» EXERCISE REQUIREMENTS
Line by line, return the data exactly as shown.

Dataset entries:
++++++
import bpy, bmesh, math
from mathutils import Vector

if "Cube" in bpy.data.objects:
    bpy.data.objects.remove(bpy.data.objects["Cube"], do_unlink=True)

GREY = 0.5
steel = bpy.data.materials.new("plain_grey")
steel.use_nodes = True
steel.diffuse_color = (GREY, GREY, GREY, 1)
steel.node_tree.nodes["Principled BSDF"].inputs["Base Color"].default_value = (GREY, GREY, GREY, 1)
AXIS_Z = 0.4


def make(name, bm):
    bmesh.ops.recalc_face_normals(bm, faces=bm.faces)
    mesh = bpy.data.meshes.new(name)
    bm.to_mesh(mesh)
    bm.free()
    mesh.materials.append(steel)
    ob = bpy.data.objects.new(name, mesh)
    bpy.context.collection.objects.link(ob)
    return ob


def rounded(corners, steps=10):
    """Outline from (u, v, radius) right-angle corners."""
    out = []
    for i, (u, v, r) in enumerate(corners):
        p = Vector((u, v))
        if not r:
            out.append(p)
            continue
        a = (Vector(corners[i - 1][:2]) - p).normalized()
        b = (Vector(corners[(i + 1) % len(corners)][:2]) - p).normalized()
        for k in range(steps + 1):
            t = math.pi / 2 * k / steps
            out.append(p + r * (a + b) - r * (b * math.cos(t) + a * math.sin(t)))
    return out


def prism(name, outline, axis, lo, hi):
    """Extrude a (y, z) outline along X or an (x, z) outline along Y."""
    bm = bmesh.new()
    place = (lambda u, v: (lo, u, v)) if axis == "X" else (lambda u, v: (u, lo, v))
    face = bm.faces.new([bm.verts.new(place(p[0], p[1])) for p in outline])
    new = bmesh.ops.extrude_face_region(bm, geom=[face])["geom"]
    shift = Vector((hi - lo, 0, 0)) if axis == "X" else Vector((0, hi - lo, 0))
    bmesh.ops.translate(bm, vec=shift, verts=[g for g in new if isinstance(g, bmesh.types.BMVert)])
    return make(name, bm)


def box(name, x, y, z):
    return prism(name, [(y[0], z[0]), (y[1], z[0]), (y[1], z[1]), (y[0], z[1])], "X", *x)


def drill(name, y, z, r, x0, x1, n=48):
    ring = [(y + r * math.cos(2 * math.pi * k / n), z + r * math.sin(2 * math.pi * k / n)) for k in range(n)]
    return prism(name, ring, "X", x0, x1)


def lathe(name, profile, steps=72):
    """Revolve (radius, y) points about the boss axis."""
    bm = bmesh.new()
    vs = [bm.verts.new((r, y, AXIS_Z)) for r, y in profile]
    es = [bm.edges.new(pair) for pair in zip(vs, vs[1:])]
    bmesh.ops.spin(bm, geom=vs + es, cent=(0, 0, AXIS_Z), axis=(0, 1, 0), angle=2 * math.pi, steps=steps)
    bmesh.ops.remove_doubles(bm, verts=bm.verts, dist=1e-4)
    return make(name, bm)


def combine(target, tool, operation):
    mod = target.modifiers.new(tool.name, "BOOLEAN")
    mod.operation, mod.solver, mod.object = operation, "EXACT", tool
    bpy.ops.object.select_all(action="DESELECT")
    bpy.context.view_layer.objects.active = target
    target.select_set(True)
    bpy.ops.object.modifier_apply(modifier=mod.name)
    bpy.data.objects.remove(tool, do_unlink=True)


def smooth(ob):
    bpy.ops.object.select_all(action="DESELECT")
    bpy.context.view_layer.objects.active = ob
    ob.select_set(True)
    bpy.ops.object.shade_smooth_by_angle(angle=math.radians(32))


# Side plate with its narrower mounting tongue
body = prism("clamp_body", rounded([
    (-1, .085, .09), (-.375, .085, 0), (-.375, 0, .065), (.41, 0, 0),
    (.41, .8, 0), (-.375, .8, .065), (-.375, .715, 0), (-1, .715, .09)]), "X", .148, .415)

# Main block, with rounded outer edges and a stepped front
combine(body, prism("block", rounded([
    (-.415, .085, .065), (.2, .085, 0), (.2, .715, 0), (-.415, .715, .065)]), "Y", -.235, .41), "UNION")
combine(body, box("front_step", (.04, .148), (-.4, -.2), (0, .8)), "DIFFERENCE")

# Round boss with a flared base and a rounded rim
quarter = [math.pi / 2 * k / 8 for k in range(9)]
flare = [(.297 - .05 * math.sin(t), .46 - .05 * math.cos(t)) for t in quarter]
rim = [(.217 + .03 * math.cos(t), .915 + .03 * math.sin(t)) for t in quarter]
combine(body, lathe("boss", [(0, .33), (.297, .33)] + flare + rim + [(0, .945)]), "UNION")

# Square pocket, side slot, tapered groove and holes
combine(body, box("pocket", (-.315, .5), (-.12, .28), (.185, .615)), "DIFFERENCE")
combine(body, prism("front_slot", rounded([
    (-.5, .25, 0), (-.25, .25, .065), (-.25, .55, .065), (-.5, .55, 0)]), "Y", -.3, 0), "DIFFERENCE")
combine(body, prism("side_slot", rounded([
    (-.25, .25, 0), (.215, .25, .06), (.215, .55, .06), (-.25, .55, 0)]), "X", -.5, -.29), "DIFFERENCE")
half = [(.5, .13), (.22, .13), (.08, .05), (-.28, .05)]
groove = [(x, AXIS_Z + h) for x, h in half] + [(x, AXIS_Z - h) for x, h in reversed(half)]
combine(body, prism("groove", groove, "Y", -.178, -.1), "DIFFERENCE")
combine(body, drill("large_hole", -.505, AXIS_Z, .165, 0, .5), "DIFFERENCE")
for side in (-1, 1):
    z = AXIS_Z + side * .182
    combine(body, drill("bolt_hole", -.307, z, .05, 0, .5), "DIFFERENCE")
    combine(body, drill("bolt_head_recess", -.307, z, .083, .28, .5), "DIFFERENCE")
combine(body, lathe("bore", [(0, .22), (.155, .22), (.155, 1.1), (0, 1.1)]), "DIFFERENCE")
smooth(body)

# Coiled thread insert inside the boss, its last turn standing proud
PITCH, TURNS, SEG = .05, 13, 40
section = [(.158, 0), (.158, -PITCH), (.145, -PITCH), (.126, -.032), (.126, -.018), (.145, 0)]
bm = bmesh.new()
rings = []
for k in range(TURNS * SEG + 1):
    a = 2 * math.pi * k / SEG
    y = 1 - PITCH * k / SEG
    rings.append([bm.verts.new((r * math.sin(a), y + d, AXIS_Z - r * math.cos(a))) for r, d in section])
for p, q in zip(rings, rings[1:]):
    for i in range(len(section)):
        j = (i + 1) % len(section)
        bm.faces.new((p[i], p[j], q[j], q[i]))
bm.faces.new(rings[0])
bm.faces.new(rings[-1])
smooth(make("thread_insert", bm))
++++++
» SOLUTION TO THIS TASK
import bpy, bmesh, math
from mathutils import Vector

if "Cube" in bpy.data.objects:
    bpy.data.objects.remove(bpy.data.objects["Cube"], do_unlink=True)

GREY = 0.5
steel = bpy.data.materials.new("plain_grey")
steel.use_nodes = True
steel.diffuse_color = (GREY, GREY, GREY, 1)
steel.node_tree.nodes["Principled BSDF"].inputs["Base Color"].default_value = (GREY, GREY, GREY, 1)
AXIS_Z = 0.4


def make(name, bm):
    bmesh.ops.recalc_face_normals(bm, faces=bm.faces)
    mesh = bpy.data.meshes.new(name)
    bm.to_mesh(mesh)
    bm.free()
    mesh.materials.append(steel)
    ob = bpy.data.objects.new(name, mesh)
    bpy.context.collection.objects.link(ob)
    return ob


def rounded(corners, steps=10):
    """Outline from (u, v, radius) right-angle corners."""
    out = []
    for i, (u, v, r) in enumerate(corners):
        p = Vector((u, v))
        if not r:
            out.append(p)
            continue
        a = (Vector(corners[i - 1][:2]) - p).normalized()
        b = (Vector(corners[(i + 1) % len(corners)][:2]) - p).normalized()
        for k in range(steps + 1):
            t = math.pi / 2 * k / steps
            out.append(p + r * (a + b) - r * (b * math.cos(t) + a * math.sin(t)))
    return out


def prism(name, outline, axis, lo, hi):
    """Extrude a (y, z) outline along X or an (x, z) outline along Y."""
    bm = bmesh.new()
    place = (lambda u, v: (lo, u, v)) if axis == "X" else (lambda u, v: (u, lo, v))
    face = bm.faces.new([bm.verts.new(place(p[0], p[1])) for p in outline])
    new = bmesh.ops.extrude_face_region(bm, geom=[face])["geom"]
    shift = Vector((hi - lo, 0, 0)) if axis == "X" else Vector((0, hi - lo, 0))
    bmesh.ops.translate(bm, vec=shift, verts=[g for g in new if isinstance(g, bmesh.types.BMVert)])
    return make(name, bm)


def box(name, x, y, z):
    return prism(name, [(y[0], z[0]), (y[1], z[0]), (y[1], z[1]), (y[0], z[1])], "X", *x)


def drill(name, y, z, r, x0, x1, n=48):
    ring = [(y + r * math.cos(2 * math.pi * k / n), z + r * math.sin(2 * math.pi * k / n)) for k in range(n)]
    return prism(name, ring, "X", x0, x1)


def lathe(name, profile, steps=72):
    """Revolve (radius, y) points about the boss axis."""
    bm = bmesh.new()
    vs = [bm.verts.new((r, y, AXIS_Z)) for r, y in profile]
    es = [bm.edges.new(pair) for pair in zip(vs, vs[1:])]
    bmesh.ops.spin(bm, geom=vs + es, cent=(0, 0, AXIS_Z), axis=(0, 1, 0), angle=2 * math.pi, steps=steps)
    bmesh.ops.remove_doubles(bm, verts=bm.verts, dist=1e-4)
    return make(name, bm)


def combine(target, tool, operation):
    mod = target.modifiers.new(tool.name, "BOOLEAN")
    mod.operation, mod.solver, mod.object = operation, "EXACT", tool
    bpy.ops.object.select_all(action="DESELECT")
    bpy.context.view_layer.objects.active = target
    target.select_set(True)
    bpy.ops.object.modifier_apply(modifier=mod.name)
    bpy.data.objects.remove(tool, do_unlink=True)


def smooth(ob):
    bpy.ops.object.select_all(action="DESELECT")
    bpy.context.view_layer.objects.active = ob
    ob.select_set(True)
    bpy.ops.object.shade_smooth_by_angle(angle=math.radians(32))


# Side plate with its narrower mounting tongue
body = prism("clamp_body", rounded([
    (-1, .085, .09), (-.375, .085, 0), (-.375, 0, .065), (.41, 0, 0),
    (.41, .8, 0), (-.375, .8, .065), (-.375, .715, 0), (-1, .715, .09)]), "X", .148, .415)

# Main block, with rounded outer edges and a stepped front
combine(body, prism("block", rounded([
    (-.415, .085, .065), (.2, .085, 0), (.2, .715, 0), (-.415, .715, .065)]), "Y", -.235, .41), "UNION")
combine(body, box("front_step", (.04, .148), (-.4, -.2), (0, .8)), "DIFFERENCE")

# Round boss with a flared base and a rounded rim
quarter = [math.pi / 2 * k / 8 for k in range(9)]
flare = [(.297 - .05 * math.sin(t), .46 - .05 * math.cos(t)) for t in quarter]
rim = [(.217 + .03 * math.cos(t), .915 + .03 * math.sin(t)) for t in quarter]
combine(body, lathe("boss", [(0, .33), (.297, .33)] + flare + rim + [(0, .945)]), "UNION")

# Square pocket, side slot, tapered groove and holes
combine(body, box("pocket", (-.315, .5), (-.12, .28), (.185, .615)), "DIFFERENCE")
combine(body, prism("front_slot", rounded([
    (-.5, .25, 0), (-.25, .25, .065), (-.25, .55, .065), (-.5, .55, 0)]), "Y", -.3, 0), "DIFFERENCE")
combine(body, prism("side_slot", rounded([
    (-.25, .25, 0), (.215, .25, .06), (.215, .55, .06), (-.25, .55, 0)]), "X", -.5, -.29), "DIFFERENCE")
half = [(.5, .13), (.22, .13), (.08, .05), (-.28, .05)]
groove = [(x, AXIS_Z + h) for x, h in half] + [(x, AXIS_Z - h) for x, h in reversed(half)]
combine(body, prism("groove", groove, "Y", -.178, -.1), "DIFFERENCE")
combine(body, drill("large_hole", -.505, AXIS_Z, .165, 0, .5), "DIFFERENCE")
for side in (-1, 1):
    z = AXIS_Z + side * .182
    combine(body, drill("bolt_hole", -.307, z, .05, 0, .5), "DIFFERENCE")
    combine(body, drill("bolt_head_recess", -.307, z, .083, .28, .5), "DIFFERENCE")
combine(body, lathe("bore", [(0, .22), (.155, .22), (.155, 1.1), (0, 1.1)]), "DIFFERENCE")
smooth(body)

# Coiled thread insert inside the boss, its last turn standing proud
PITCH, TURNS, SEG = .05, 13, 40
section = [(.158, 0), (.158, -PITCH), (.145, -PITCH), (.126, -.032), (.126, -.018), (.145, 0)]
bm = bmesh.new()
rings = []
for k in range(TURNS * SEG + 1):
    a = 2 * math.pi * k / SEG
    y = 1 - PITCH * k / SEG
    rings.append([bm.verts.new((r * math.sin(a), y + d, AXIS_Z - r * math.cos(a))) for r, d in section])
for p, q in zip(rings, rings[1:]):
    for i in range(len(section)):
        j = (i + 1) % len(section)
        bm.faces.new((p[i], p[j], q[j], q[i]))
bm.faces.new(rings[0])
bm.faces.new(rings[-1])
smooth(make("thread_insert", bm))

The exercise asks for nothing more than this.